Sadly, West Virginia ranks among America's worst places for wife-bashing and spouse-killing. Domestic violence hurts not just individual families, but also taints the Mountain State's culture.
As reporter Lori Kersey outlined, West Virginia had 16 murders of wives and girlfriends in 2011 -- all by killers in relationships with the victims. It was the eighth-worst rate per 100,000 population in America.
Further, on an average day, around 150 women and children are in battered women's shelters around the state, and even more get counseling, legal advice and other support.

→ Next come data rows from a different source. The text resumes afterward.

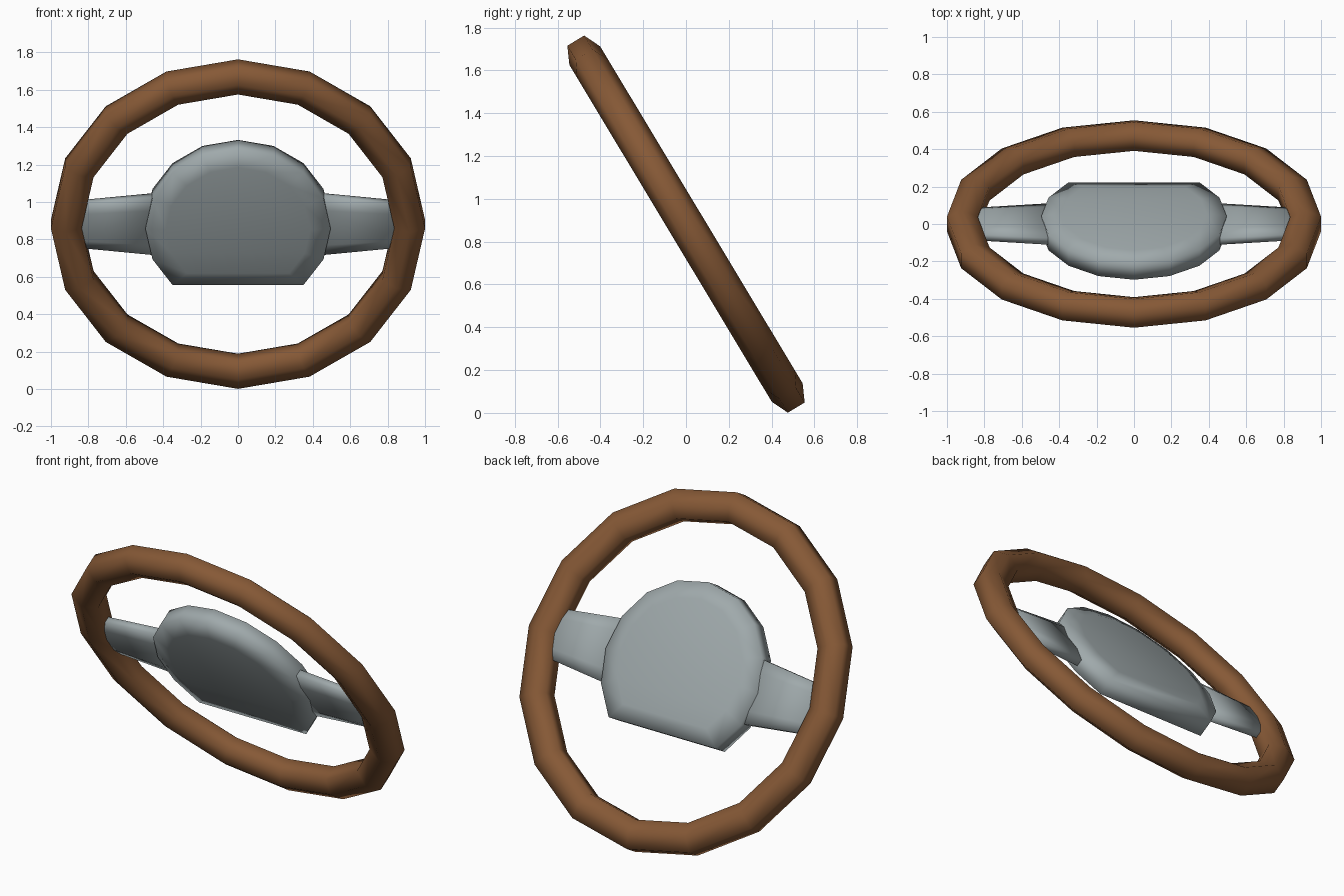
import bpy, math
from mathutils import Matrix

if "Cube" in bpy.data.objects:
    bpy.data.objects.remove(bpy.data.objects["Cube"])

# local frame: x across, y up the wheel plane, z out towards front and down
TILT = Matrix.Translation((0, 0, 0.882)) @ Matrix.Rotation(math.radians(121), 4, 'X')
N = 16


def material(name, col):
    m = bpy.data.materials.new(name)
    m.diffuse_color = (*col, 1)
    m.use_nodes = True
    m.node_tree.nodes["Principled BSDF"].inputs["Base Color"].default_value = m.diffuse_color
    return m


wood = material("brown wood", (0.24, 0.10, 0.037))
grey = material("grey metal", (0.35, 0.40, 0.41))


def loft(name, rings, mat, closed=False):
    """Skin a list of equal rings; cap the ends unless the loop is closed."""
    k, n = len(rings[0]), len(rings)
    verts = [p for r in rings for p in r]
    faces = []
    for i in range(n if closed else n - 1):
        a, b = i * k, (i + 1) % n * k
        faces += [(a + j, a + (j + 1) % k, b + (j + 1) % k, b + j) for j in range(k)]
    if not closed:
        faces += [tuple(reversed(range(k))), tuple(range((n - 1) * k, n * k))]
    me = bpy.data.meshes.new(name)
    me.from_pydata(verts, [], faces)
    me.transform(TILT)
    me.materials.append(mat)
    ob = bpy.data.objects.new(name, me)
    bpy.context.collection.objects.link(ob)
    bpy.context.view_layer.objects.active = ob
    ob.select_set(True)
    bpy.ops.object.mode_set(mode='EDIT')
    bpy.ops.mesh.select_all(action='SELECT')
    bpy.ops.mesh.normals_make_consistent(inside=False)
    bpy.ops.object.mode_set(mode='OBJECT')
    bpy.ops.object.shade_smooth()
    ob.select_set(False)
    return ob


# rim: six-sided tube swept around sixteen stations
section = [(1.0, 0.046), (0.918, 0.084), (0.836, 0.046),
           (0.836, -0.046), (0.918, -0.084), (1.0, -0.046)]
rim = []
for i in range(N):
    a = math.tau * i / N
    rim.append([(r * math.cos(a), r * math.sin(a), z) for r, z in section])
loft("rim", rim, wood, closed=True)

# hub: round pad cut flat at the bottom, bevelled on both faces
outline = [(0.495 * math.cos(a), 0.495 * math.sin(a))
           for a in (math.tau * i / N for i in range(-2, 11))]
hub = [[(x * s, (y - 0.05) * s + 0.05, z) for x, y in outline]
       for s, z in ((0.78, -0.075), (1, -0.05), (1, 0.05), (0.78, 0.075))]
loft("hub", hub, grey)

# spokes: flattened eight-sided bars tapering towards the rim
for side, name in ((1, "right_spoke"), (-1, "left_spoke")):
    bar = []
    for x, h, t in ((0.44, 0.182, 0.042), (0.88, 0.134, 0.038)):
        bar.append([(side * x, sy * h, sz * t) for sy, sz in (
            (1, 0.5), (0.6, 1), (-0.6, 1), (-1, 0.5),
            (-1, -0.5), (-0.6, -1), (0.6, -1), (1, -0.5))])
    loft(name, bar, grey)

Pam Gillenwater of the Charleston YWCA's Resolve Family Abuse Program and Tonia Thomas of the West Virginia Coalition Against Domestic Violence both lamented that observers generally hesitate to rush to the defense of brutalized women. Upon seeing an attack in progress, too many consider it a family problem and do nothing.
We think witnesses should try to help -- at least by grabbing their cell phones and dialing 911 for police aid.
Family anger and assaults are a curse. The home is supposed to be a sanctuary of affection, where everyone is safe. It's tragic when the home becomes the opposite. The phenomenon defies logic: Many raging men are so irrational that they kill themselves after murdering their "loved ones."
As we've said before, most men never would dream of hurting a woman or children. But it's a glaring fact that some do. It's shameful that West Virginia has a high incidence of this horror. Legislators, police, courts, counselors and others must keep up pressure in all possible ways to reduce the tragedy.